Perhaps Dayton Moore realized something that no one else did. Perhaps Moore knew that the sudden spike in strikeouts during the 2012 minor league season was a portent of things to come. Yes, Myers had hit 37 home runs that season, but at the cost of sacrificing contact and perhaps becoming a bit too pull conscious. The warning signs may have been there, but only Moore and the Royals scouting department knew what they were.
Now, with Myers, the key to the trade with the Rays, sent out to San Diego, the debate on whether or not the Royals lost that trade is over. Myers is gone after two years in Tampa Bay. Yes, Shields is likely to depart as a free agent, but Wade Davis is still a member of the bullpen.
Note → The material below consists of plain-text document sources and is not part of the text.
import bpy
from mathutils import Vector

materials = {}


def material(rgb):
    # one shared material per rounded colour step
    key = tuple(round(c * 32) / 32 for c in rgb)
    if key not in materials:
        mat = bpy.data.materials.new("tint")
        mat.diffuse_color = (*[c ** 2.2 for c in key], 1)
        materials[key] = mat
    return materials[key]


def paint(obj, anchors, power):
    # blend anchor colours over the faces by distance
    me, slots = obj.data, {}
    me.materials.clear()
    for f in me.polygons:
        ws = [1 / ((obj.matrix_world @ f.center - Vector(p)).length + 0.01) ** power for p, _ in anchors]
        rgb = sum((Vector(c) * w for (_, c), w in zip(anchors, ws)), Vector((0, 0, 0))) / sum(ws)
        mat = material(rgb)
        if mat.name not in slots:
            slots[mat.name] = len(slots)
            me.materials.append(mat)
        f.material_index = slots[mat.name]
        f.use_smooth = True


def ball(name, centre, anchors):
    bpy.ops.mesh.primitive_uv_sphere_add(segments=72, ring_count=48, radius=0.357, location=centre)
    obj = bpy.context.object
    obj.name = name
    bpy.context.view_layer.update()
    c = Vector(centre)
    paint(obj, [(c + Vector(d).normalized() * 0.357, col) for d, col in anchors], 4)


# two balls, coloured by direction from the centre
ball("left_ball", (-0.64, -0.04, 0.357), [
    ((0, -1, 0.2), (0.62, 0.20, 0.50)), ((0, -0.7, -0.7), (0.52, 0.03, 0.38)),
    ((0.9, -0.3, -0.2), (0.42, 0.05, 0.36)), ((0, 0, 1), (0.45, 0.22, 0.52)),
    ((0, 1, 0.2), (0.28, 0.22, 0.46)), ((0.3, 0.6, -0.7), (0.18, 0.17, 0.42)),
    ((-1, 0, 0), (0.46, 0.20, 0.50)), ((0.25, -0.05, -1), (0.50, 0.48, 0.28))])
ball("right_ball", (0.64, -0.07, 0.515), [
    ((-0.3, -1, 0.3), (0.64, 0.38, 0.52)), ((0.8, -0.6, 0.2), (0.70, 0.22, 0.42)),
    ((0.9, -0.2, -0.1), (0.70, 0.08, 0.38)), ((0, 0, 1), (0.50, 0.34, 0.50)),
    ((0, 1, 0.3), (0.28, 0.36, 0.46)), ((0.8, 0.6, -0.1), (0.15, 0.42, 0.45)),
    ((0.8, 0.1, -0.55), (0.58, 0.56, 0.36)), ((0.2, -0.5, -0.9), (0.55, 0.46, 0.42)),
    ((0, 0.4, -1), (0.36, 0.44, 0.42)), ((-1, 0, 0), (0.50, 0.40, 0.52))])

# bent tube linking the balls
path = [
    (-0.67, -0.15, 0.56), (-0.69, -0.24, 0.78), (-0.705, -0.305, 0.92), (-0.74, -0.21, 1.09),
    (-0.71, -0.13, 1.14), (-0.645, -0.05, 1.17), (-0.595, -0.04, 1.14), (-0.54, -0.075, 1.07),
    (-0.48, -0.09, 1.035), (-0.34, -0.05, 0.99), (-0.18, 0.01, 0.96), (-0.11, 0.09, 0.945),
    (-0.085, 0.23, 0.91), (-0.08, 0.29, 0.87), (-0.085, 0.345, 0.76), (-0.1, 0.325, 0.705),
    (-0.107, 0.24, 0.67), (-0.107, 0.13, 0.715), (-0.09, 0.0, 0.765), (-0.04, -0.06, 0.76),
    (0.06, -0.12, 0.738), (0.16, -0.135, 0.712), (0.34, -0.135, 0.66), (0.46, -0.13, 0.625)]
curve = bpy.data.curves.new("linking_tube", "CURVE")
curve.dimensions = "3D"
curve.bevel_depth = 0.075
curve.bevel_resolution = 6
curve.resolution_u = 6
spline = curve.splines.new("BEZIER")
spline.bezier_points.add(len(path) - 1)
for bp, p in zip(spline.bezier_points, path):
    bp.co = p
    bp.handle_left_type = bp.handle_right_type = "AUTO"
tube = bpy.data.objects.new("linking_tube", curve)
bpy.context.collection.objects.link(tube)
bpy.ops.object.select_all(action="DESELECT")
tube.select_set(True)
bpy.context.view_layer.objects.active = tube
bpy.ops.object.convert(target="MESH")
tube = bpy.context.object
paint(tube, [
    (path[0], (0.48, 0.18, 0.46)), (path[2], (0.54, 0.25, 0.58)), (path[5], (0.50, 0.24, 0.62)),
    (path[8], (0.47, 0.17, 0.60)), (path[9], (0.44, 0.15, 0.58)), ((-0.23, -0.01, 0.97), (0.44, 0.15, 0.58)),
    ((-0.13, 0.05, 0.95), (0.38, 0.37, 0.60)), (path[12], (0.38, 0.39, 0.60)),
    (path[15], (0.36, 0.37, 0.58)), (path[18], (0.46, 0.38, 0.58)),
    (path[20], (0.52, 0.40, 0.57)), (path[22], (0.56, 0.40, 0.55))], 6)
The Royals have tasted success, putting together consecutive winning seasons for the first tine since 1988-89. The Royals are spending money on free agents, and are looking to keep that momentum going.
Completely turning around the fortunes of a franchise for a player who is now on his third team in two years? Yes, it is safe to now say that the Royals won the James Shields-Wil Myers trade.